Interestingly, the invites have gone out by email, and if bishops need further information or have questions, Cantaur invites them to send an email back, or visit the Lambeth conference website. That is fairly sophisticated for Lambeth.
Are they on one or two dedicated T1 lines, or do they use dial-up? Do they have tape backup? If Lambeth calls tech support, are they routed to India? Are they are on a mainframe or do they use blades? PC, or Mac? Did they elect the extended warranty for all this? We must discern prayerfully.
There are other questions, as well. The bishops of the Episcopal Church have been invited. Except for Gene Robinson, who has issued a statement at the Diocese of New Hampshire website saying his official exclusion is a "disappointment." Also not getting a reply slip--Martyn Minns, Akinola's deputy in the U.S.
According to the New York Times, Bishop Robinson may still be invited to attend the Lambeth Conference as a guest, but Rowan Cantaur is not contemplating inviting Minns in any capacity.

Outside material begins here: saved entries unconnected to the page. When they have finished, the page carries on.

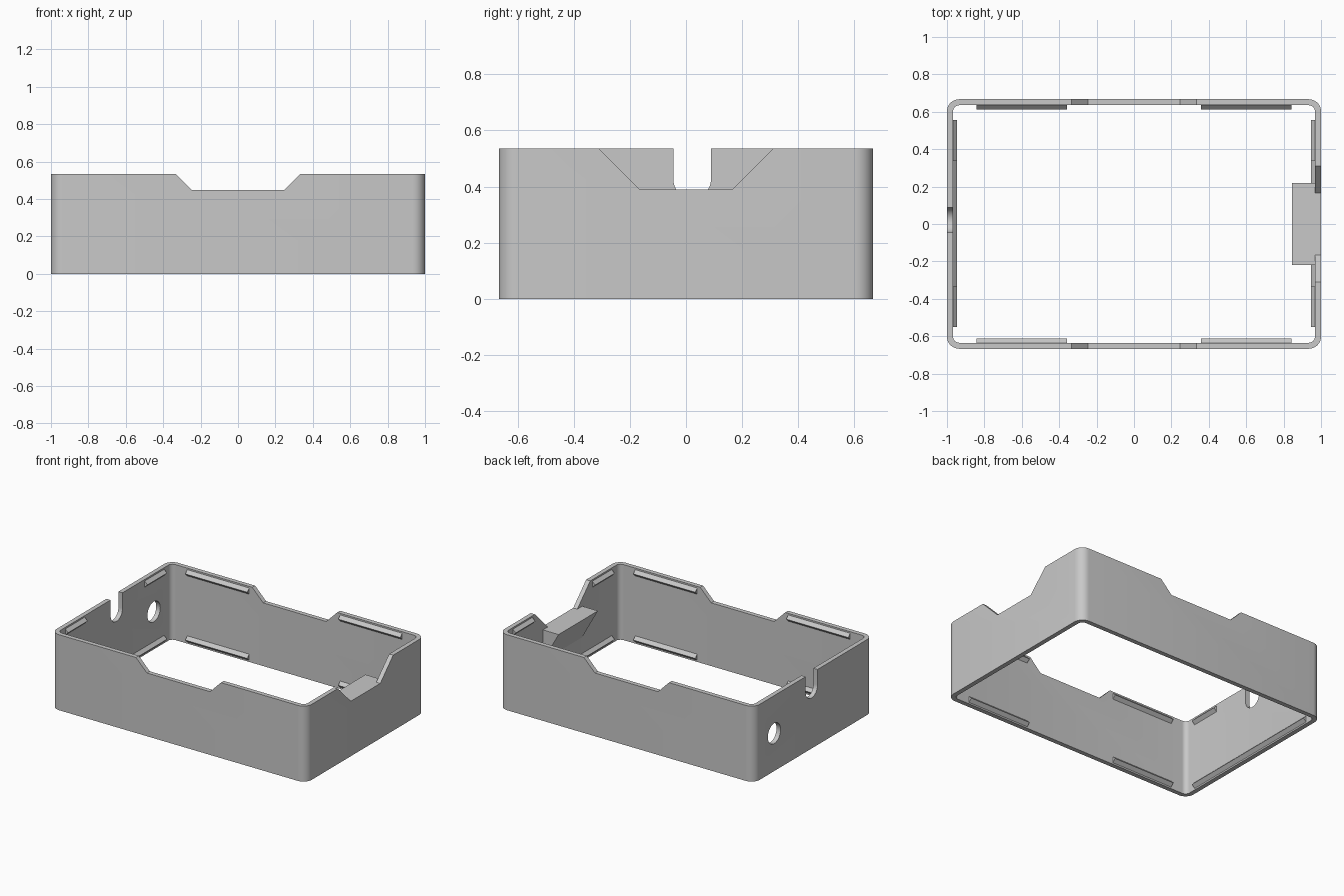
import bpy, bmesh, math

cube = bpy.data.objects.get("Cube")
if cube:
    bpy.data.objects.remove(cube, do_unlink=True)

LENGTH, WIDTH, HEIGHT = 2.0, 1.334, 0.535
WALL = 0.032
IN_X, IN_Y = LENGTH / 2 - WALL, WIDTH / 2 - WALL

grey = bpy.data.materials.new("plain_grey")
grey.use_nodes = True
COLOUR = (0.58, 0.58, 0.58, 1)
grey.diffuse_color = COLOUR
grey.node_tree.nodes["Principled BSDF"].inputs["Base Color"].default_value = COLOUR


def prism(name, profile, axis, lo, hi):
    """Extrude a 2D profile along an axis between lo and hi."""
    place = {"X": lambda a, b, t: (t, a, b),
             "Y": lambda a, b, t: (a, t, b),
             "Z": lambda a, b, t: (a, b, t)}[axis]
    bm = bmesh.new()
    ends = [[bm.verts.new(place(a, b, t)) for a, b in profile] for t in (lo, hi)]
    n = len(profile)
    for ring in ends:
        bm.faces.new(ring)
    for i in range(n):
        j = (i + 1) % n
        bm.faces.new((ends[0][i], ends[0][j], ends[1][j], ends[1][i]))
    bmesh.ops.recalc_face_normals(bm, faces=bm.faces)
    mesh = bpy.data.meshes.new(name)
    bm.to_mesh(mesh)
    bm.free()
    mesh.materials.append(grey)
    obj = bpy.data.objects.new(name, mesh)
    bpy.context.collection.objects.link(obj)
    return obj


def arc(cx, cy, r, start, end, steps):
    angles = [math.radians(start + (end - start) * i / steps) for i in range(steps + 1)]
    return [(cx + r * math.cos(a), cy + r * math.sin(a)) for a in angles]


def rounded_rect(hx, hy, r):
    pts = []
    for k, (sx, sy) in enumerate(((1, 1), (-1, 1), (-1, -1), (1, -1))):
        pts += arc(sx * (hx - r), sy * (hy - r), r, 90 * k, 90 * k + 90, 8)
    return pts


def cut(target, cutter):
    cutter.hide_render = True
    mod = target.modifiers.new("cut", "BOOLEAN")
    mod.operation, mod.solver, mod.object = "DIFFERENCE", "EXACT", cutter
    bpy.context.view_layer.objects.active = target
    bpy.ops.object.modifier_apply(modifier=mod.name)
    bpy.data.objects.remove(cutter, do_unlink=True)


def notch(top, bottom, floor):
    """Trapezoid widening upward, continued past the rim at the same slope."""
    rise = 0.1
    wide = top + (top - bottom) * rise / (HEIGHT - floor)
    return [(-bottom, floor), (bottom, floor), (wide, HEIGHT + rise), (-wide, HEIGHT + rise)]


# Open frame with rounded corners
frame = prism("wall_frame", rounded_rect(LENGTH / 2, WIDTH / 2, 0.065), "Z", 0, HEIGHT)
cut(frame, prism("inside_cutter", rounded_rect(IN_X, IN_Y, 0.034), "Z", -0.1, HEIGHT + 0.1))

# Rim notches: front and back together, then the deeper one on the +x side
cut(frame, prism("long_notch_cutter", notch(0.333, 0.247, 0.448), "Y", -1, 1))
cut(frame, prism("side_notch_cutter", notch(0.31, 0.165, 0.39), "X", 0.8, 1.2))

# Round-bottomed cable slot and round hole in the -x side
SLOT_Y, SLOT_R = 0.022, 0.067
slot = arc(SLOT_Y, 0.425, SLOT_R, 180, 360, 16)
slot += [(SLOT_Y + SLOT_R, 0.7), (SLOT_Y - SLOT_R, 0.7)]
cut(frame, prism("slot_cutter", slot, "X", -1.2, -0.8))
cut(frame, prism("hole_cutter", arc(0.44, 0.267, 0.072, 0, 348.75, 31), "X", -1.2, -0.8))

bpy.ops.object.select_all(action="DESELECT")
frame.select_set(True)
bpy.context.view_layer.objects.active = frame
bpy.ops.object.shade_smooth_by_angle(angle=math.radians(30))

# Wedge shelf behind the side notch
prism("wedge_shelf", [(IN_X, 0.39), (0.845, 0.39), (IN_X, 0.17)], "Y", -0.22, 0.22)

# Snap ribs along the inside of the walls
RIB_OUT, RIB_HALF = 0.022, 0.022
TOP_Z, LOW_Z = HEIGHT - 0.033, 0.033


def rib(name, axis, wall, z, lo, hi):
    peak = wall - math.copysign(RIB_OUT, wall)
    prism(name, [(wall, z - RIB_HALF), (peak, z), (wall, z + RIB_HALF)], axis, lo, hi)


for level, z in (("upper", TOP_Z), ("lower", LOW_Z)):
    for face, wall in (("front", -IN_Y), ("back", IN_Y)):
        for side, lo, hi in (("right", -0.843, -0.357), ("left", 0.357, 0.843)):
            rib(f"{level}_{face}_{side}_rib", "X", wall, z, lo, hi)

for side, wall in (("right", -IN_X), ("left", IN_X)):
    rib(f"lower_{side}_rib", "Y", wall, LOW_Z, -0.552, 0.556)
    for face, lo, hi in (("front", -0.552, -0.333), ("back", 0.337, 0.556)):
        rib(f"upper_{side}_{face}_rib", "Y", wall, TOP_Z, lo, hi)
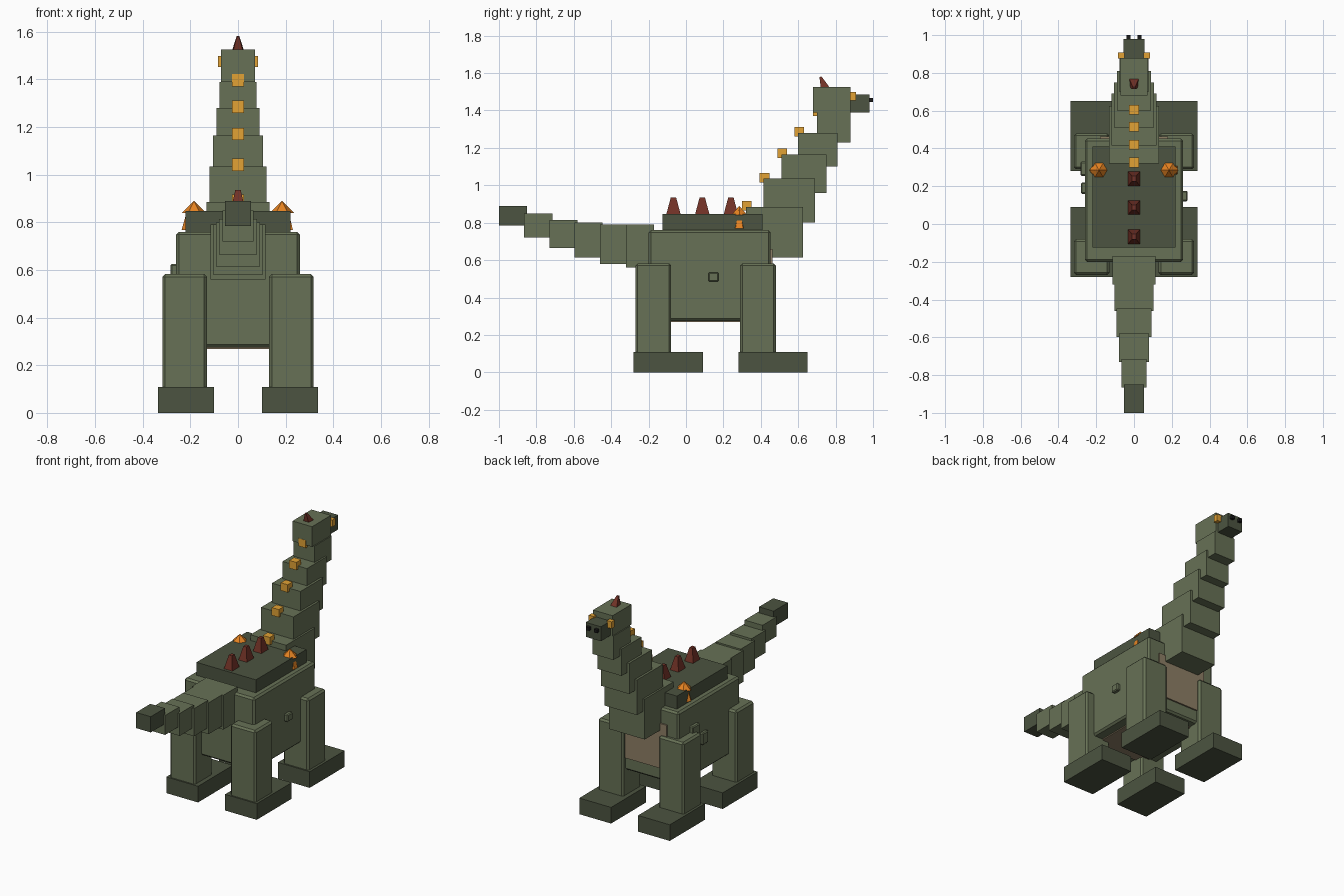
import bpy, bmesh
from math import radians
from mathutils import Matrix, Vector

if "Cube" in bpy.data.objects:
    bpy.data.objects.remove(bpy.data.objects["Cube"])


def mat(name, rgb):
    m = bpy.data.materials.new(name)
    m.diffuse_color = (*rgb, 1)
    m.use_nodes = True
    m.node_tree.nodes["Principled BSDF"].inputs["Base Color"].default_value = m.diffuse_color
    return m


GREEN = mat("green_hide", (0.135, 0.165, 0.092))
DARK = mat("dark_hide", (0.072, 0.088, 0.052))
GOLD = mat("gold", (0.76, 0.36, 0.035))
ORANGE = mat("orange_crystal", (0.80, 0.23, 0.016))
BROWN = mat("spike_brown", (0.17, 0.032, 0.02))
TAN = mat("belly_tan", (0.27, 0.21, 0.13))
BLACK = mat("nostril_black", (0.01, 0.01, 0.01))


def finish(name, bm, m, bevel=0):
    me = bpy.data.meshes.new(name)
    bm.to_mesh(me)
    bm.free()
    ob = bpy.data.objects.new(name, me)
    bpy.context.collection.objects.link(ob)
    me.materials.append(m)
    if bevel:
        b = ob.modifiers.new("bevel", "BEVEL")
        b.width, b.segments = bevel, 1
    return ob


def box(name, x, y, z, m, bevel=0):
    """Box from (min, max) ranges on each axis."""
    bm = bmesh.new()
    bmesh.ops.create_cube(bm, size=1)
    for v in bm.verts:
        v.co = Vector([(r[0] + r[1]) / 2 + c * (r[1] - r[0]) for r, c in zip((x, y, z), v.co)])
    return finish(name, bm, m, bevel)


def spike(name, base, r1, r2, h, m, sides=4, sx=1.0, tilt=0.0):
    """Cone standing on its base centre; four-sided ones are square to the axes."""
    bm = bmesh.new()
    bmesh.ops.create_cone(bm, cap_ends=True, segments=sides, radius1=r1, radius2=r2, depth=h)
    turn = Matrix.Rotation(radians(45 if sides == 4 else 90), 4, "Z")
    place = (Matrix.Translation(base) @ Matrix.Rotation(tilt, 4, "X")
             @ Matrix.Diagonal((sx, 1, 1, 1)) @ Matrix.Translation((0, 0, h / 2)) @ turn)
    bmesh.ops.transform(bm, matrix=place, verts=bm.verts)
    return finish(name, bm, m)


# Body, back plate and belly panels
box("body", (-.26, .26), (-.20, .452), (.275, .76), GREEN, .012)
box("back_plate", (-.22, .22), (-.125, .41), (.75, .847), DARK)
box("belly_panel", (-.19, .19), (-.14, .39), (.268, .30), TAN)
box("chest_panel", (-.18, .18), (.42, .462), (.36, .66), TAN)

# Tail segments: half width, y start, z range
tail = [(.115, -.32, .56, .79), (.104, -.46, .58, .79), (.092, -.597, .615, .80),
        (.079, -.73, .665, .815), (.066, -.865, .72, .85), (.054, -1.0, .785, .89)]
for i, (w, y, z0, z1) in enumerate(tail):
    box(f"tail_{i + 1}", (-w, w), (y, y + .15), (z0, z1), DARK if i == 5 else GREEN)

# Neck segments, each with a gold cube at its rear top edge
neck = [(.132, .32, .625, .615, .885), (.12, .415, .69, .80, 1.035), (.105, .51, .75, .96, 1.165),
        (.09, .60, .81, 1.10, 1.28), (.078, .70, .88, 1.23, 1.39)]
for i, (w, y0, y1, z0, z1) in enumerate(neck):
    box(f"neck_{i + 1}", (-w, w), (y0, y1), (z0, z1), GREEN)
    yc, zc = y0 + .005, z1 + .006
    box(f"neck_stud_{i + 1}", (-.026, .026), (yc - .026, yc + .026), (zc - .026, zc + .026), GOLD)

# Head
box("head", (-.072, .072), (.68, .88), (1.39, 1.525), GREEN)
box("snout", (-.056, .056), (.85, .98), (1.388, 1.485), DARK)
spike("head_horn", (0, .745, 1.515), .034, .008, .07, BROWN, tilt=radians(22))

# Legs, feet, eyes, nostrils and shoulder crystals on both sides
for side, s in (("left", -1), ("right", 1)):
    def xr(a, b):
        return tuple(sorted((s * a, s * b)))
    for pos, y in (("tail_end", -.27), ("head_end", .29)):
        box(f"{pos}_leg_{side}", xr(.13, .318), (y, y + .19), (.09, .583), GREEN, .012)
        box(f"{pos}_foot_{side}", xr(.10, .335), (y - .01, y + .36), (0, .108), DARK)
    box(f"eye_{side}", xr(.05, .085), (.876, .908), (1.452, 1.498), GOLD)
    box(f"nostril_{side}", xr(.018, .041), (.97, 1.0), (1.445, 1.467), BLACK)
    spike(f"crystal_cap_{side}", (s * .185, .285, .84), .05, 0, .05, ORANGE, 6)
    spike(f"crystal_shard_{side}", (s * .202, .285, .768), .035, .006, .1, ORANGE, 5)

# Back spikes
for i, y in enumerate((-.067, .087, .24)):
    spike(f"back_spike_{i + 1}", (0, y, .84), .056, .02, .095, BROWN, sx=.82)

# Small raised scales on the flanks
box("scale_right", (.25, .284), (.12, .175), (.485, .535), GREEN, .006)
box("scale_left_1", (-.284, -.25), (.255, .33), (.555, .625), GREEN, .006)
box("scale_left_2", (-.28, -.25), (.16, .22), (.46, .54), GREEN, .006)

Why not? According to the BBC, "Canon Kearon said CANA did not have recognition as one of the bodies of the Anglican Church and Bishop Minns had not been invited on those grounds." He is not saying Minns is not a bishop, only that he is not a regular bishop of the Anglican Communion, and so not invited to the Lambeth Conference. Canon Kearon says Bishop Robinson is a regular bishop of the Anglican Communion, but one whose presence and ministry is so very controversial as understood by the Windsor Report, that his official presence might be disruptive. Minns is not going to be asked to attend at all, but Bishop Robinson might be asked to attend as a guest. Will CANA need to pay its Web elves overtime to strike all those "CANA is clearly and thoroughly 1000% Anglican and by the way the only TRUE Anglicans" statements from its web pages? Could be.
Canon Kearon speaks up for Cantaur by saying that there are substantial objections to Bishop Robinson's ministry. True enough, from certain quarters.
Those objections have led to many other objections and counter-objections, amongst them, objections to Rowan Williams' ministry as Archbishop of Canterbury. His discretionary, selective leadership has often been an embarrassment. His statements in affirmative defense of forms of discrimination are disgraceful. His silence on the concerted actions certain churches have directed to punish their own people is abominable. For a man who made his reputation on intellect and discernment there is nothing worse than stupidity, inaction, and wrong choices. He has weakened the office of Cantaur, of which he is simply steward. When he visits with our bishops in September, they should remind him in no uncertain terms, in the strongest language possible, that such failings do not go unnoticed. Apparently, no one else bothers to tell him.
The invitation notes that the Lambeth conference is not a Synod or council of the Church. It expressly notes that the gathering has this time been designed not to legislate or indoctrinate, but to strengthen the mission and community going forth in His name. This is forever a work in progress, to be sure.
Nonetheless, intentionally structuring the conference in this way is a welcome development. As we saw in Tanzania, there is nothing worse than Anglican bishops believing and acting as if they can legislate for the world. It will take more than the fine words of the invitation to keep this hope in place throughout the conference. It will take the concerted action of Rowan Cantaur and his staff. He will have to lead towards that goal.
Thankfully, we have the Lord Jesus Christ, the head of the Church, to look to as our model of discipleship, servant-hood, and ministry. Cantaur wisely invokes His name and life in his invitation, grounding his own call in the Lord's truth that in Him we are all one. If there is one thing that Rowan Cantaur may be praised for, it's for never passing up an opportunity to allude to this. Hopefully, he can find the strength and courage to live up to his own words.
It's something we can all pray for.
On the Web:
The Archbishop of Canterbury's invitation
The Lambeth Conference homepage
A story of one Episcopal summer chapel